Kondakov calls this one “While you were sleeping.” It gives the viewer the idea that, even in the dirtiest and darkest of places, there might be something beautiful — something heavenly — going on. To me, the juxtaposition of the modern-day scene with the classical cherubs says so much more about past and future and the way they’re connected than, say, a cubist portrait (sorry Picasso) ever could.
Check out this out-of-place dude:
I really identify with this guy! Look at him sitting there at the cheap gingham tablecloth, surrounded by grit and graffiti in all his old-fashioned finery. For all of us who worry that our culture has taken a definitive turn for the worse, this guy could be our poster boy! It says something, and it’s beautiful. It’s art!
Kondakov’s work also connects past and present by showing the ways in which we’re still grappling with the same issues and doing the same things as people from the past. For example, here’s a girl surrounded by clothing who can’t find anything to wear. All the material things in the world won’t ease her loneliness.
Here’s a bunch of guys at a party.
Here’s a couple hanging out.
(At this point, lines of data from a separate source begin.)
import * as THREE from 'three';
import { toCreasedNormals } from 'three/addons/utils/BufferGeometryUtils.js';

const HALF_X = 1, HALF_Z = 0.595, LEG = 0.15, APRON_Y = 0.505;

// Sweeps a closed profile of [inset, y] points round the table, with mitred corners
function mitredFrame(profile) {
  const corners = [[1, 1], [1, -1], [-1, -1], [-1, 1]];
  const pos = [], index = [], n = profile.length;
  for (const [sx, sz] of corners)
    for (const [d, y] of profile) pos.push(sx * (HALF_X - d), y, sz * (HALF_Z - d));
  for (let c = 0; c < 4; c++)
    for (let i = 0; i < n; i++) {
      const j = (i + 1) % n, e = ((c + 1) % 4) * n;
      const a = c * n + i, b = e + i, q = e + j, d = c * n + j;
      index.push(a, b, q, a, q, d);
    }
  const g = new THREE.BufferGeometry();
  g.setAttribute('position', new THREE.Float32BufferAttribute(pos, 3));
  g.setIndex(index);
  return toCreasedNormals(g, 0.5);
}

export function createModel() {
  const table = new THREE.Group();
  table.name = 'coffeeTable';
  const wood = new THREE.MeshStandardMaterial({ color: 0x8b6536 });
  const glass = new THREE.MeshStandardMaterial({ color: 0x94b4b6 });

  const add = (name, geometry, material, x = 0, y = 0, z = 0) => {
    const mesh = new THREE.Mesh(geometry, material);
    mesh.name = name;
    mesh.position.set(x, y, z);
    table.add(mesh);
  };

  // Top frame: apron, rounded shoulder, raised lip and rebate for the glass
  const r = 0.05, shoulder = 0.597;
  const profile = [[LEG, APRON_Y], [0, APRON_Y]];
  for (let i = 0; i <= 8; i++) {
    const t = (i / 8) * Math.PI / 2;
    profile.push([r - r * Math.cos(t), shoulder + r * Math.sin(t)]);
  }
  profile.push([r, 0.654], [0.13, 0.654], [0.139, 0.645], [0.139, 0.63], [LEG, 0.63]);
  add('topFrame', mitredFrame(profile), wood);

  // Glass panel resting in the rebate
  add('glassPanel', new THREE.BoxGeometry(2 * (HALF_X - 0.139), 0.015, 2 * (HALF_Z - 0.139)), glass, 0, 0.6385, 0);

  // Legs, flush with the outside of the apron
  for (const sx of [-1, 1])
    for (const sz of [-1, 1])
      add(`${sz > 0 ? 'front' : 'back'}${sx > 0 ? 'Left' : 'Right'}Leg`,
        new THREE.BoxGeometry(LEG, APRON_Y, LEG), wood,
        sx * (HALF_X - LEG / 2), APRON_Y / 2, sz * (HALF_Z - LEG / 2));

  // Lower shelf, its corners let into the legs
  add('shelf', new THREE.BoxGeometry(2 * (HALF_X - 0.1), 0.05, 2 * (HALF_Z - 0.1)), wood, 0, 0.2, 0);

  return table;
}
You get the idea. Artists like Kondakov give me hope for the future of art in a way that going to MoMA never does. I hope there are more artists out there like him, and that their work gets the recognition it deserves. In the meantime, I’m off to try to sell the tablecloth my son accidentally spilled ketchup on the other day. Judging by the stuff they’ve got at MoMA, I’m gonna be a millionaire!